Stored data
- Opening Delimiter -

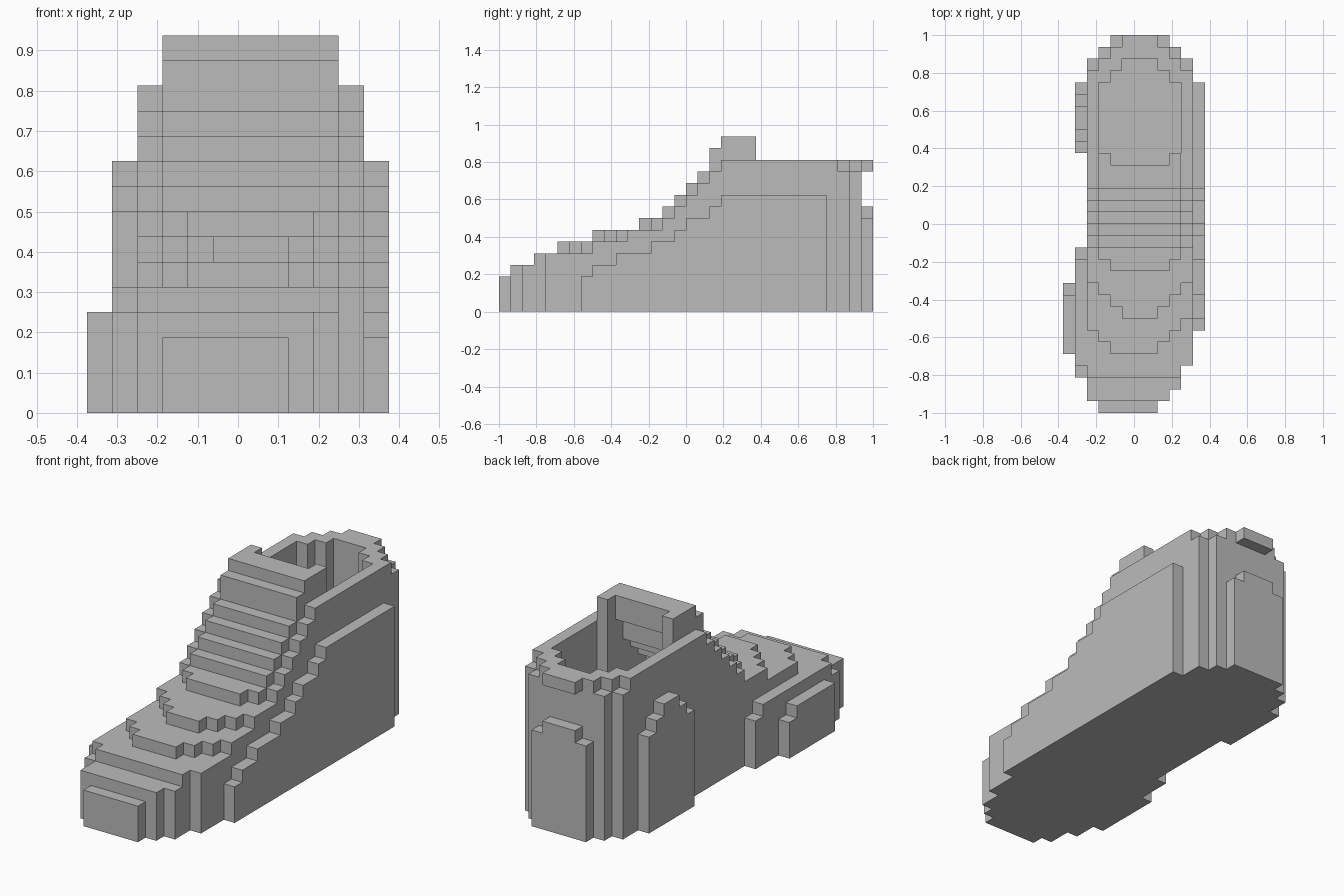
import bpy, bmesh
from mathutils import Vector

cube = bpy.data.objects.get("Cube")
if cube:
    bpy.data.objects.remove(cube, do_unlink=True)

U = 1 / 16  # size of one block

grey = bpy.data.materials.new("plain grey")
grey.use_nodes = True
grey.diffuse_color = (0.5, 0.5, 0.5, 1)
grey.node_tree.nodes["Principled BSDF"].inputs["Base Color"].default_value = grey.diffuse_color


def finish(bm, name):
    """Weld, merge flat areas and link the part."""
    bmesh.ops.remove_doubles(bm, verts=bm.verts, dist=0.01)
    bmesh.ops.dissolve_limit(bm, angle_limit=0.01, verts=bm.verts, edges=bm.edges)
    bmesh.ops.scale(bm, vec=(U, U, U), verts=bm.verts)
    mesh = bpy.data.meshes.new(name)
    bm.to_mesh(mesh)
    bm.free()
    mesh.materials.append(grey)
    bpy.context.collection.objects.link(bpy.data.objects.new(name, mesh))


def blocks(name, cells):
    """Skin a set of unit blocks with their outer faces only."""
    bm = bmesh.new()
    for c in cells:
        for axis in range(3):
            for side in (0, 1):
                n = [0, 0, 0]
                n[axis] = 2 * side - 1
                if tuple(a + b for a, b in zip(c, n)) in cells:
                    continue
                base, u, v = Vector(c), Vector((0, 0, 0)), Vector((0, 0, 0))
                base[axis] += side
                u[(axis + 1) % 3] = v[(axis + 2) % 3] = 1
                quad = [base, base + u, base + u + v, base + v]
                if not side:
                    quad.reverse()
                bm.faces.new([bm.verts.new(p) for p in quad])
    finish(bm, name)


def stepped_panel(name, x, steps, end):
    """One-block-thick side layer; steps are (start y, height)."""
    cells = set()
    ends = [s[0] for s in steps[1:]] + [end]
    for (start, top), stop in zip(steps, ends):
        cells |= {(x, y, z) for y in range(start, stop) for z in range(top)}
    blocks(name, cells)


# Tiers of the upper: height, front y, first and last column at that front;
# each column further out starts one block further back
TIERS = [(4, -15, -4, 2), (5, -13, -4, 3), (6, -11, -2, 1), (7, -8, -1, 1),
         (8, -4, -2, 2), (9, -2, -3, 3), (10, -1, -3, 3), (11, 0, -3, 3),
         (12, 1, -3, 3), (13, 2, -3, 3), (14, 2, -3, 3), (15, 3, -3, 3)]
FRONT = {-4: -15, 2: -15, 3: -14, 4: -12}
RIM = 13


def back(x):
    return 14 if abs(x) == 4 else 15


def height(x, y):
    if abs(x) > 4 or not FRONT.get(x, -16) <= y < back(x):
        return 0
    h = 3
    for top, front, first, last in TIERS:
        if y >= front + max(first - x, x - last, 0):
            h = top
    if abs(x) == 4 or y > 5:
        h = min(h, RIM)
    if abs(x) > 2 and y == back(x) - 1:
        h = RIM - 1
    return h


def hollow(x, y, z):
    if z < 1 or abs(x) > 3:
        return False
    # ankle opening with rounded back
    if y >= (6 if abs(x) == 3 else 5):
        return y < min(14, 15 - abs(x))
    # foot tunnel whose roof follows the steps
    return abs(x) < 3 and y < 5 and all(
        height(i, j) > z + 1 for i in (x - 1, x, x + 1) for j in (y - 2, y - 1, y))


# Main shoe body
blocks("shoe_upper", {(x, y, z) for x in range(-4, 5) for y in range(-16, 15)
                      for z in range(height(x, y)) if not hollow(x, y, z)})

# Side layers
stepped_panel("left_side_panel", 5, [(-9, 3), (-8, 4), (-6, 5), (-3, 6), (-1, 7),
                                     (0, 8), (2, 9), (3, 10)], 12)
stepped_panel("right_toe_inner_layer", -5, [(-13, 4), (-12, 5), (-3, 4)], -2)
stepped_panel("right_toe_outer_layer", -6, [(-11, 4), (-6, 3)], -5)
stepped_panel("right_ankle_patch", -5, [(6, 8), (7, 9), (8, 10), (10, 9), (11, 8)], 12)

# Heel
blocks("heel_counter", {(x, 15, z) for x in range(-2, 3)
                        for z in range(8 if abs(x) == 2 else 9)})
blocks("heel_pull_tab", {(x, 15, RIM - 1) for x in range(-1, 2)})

- Closing Delimiter -

What is being asked -
Your answer must consist solely of the lines above between the line holding "cells = set()" and the line holding "if z < 1 or", inclusive, copied exactly.

Answer space -
    cells = set()
    ends = [s[0] for s in steps[1:]] + [end]
    for (start, top), stop in zip(steps, ends):
        cells |= {(x, y, z) for y in range(start, stop) for z in range(top)}
    blocks(name, cells)


# Tiers of the upper: height, front y, first and last column at that front;
# each column further out starts one block further back
TIERS = [(4, -15, -4, 2), (5, -13, -4, 3), (6, -11, -2, 1), (7, -8, -1, 1),
         (8, -4, -2, 2), (9, -2, -3, 3), (10, -1, -3, 3), (11, 0, -3, 3),
         (12, 1, -3, 3), (13, 2, -3, 3), (14, 2, -3, 3), (15, 3, -3, 3)]
FRONT = {-4: -15, 2: -15, 3: -14, 4: -12}
RIM = 13


def back(x):
    return 14 if abs(x) == 4 else 15


def height(x, y):
    if abs(x) > 4 or not FRONT.get(x, -16) <= y < back(x):
        return 0
    h = 3
    for top, front, first, last in TIERS:
        if y >= front + max(first - x, x - last, 0):
            h = top
    if abs(x) == 4 or y > 5:
        h = min(h, RIM)
    if abs(x) > 2 and y == back(x) - 1:
        h = RIM - 1
    return h


def hollow(x, y, z):
    if z < 1 or abs(x) > 3:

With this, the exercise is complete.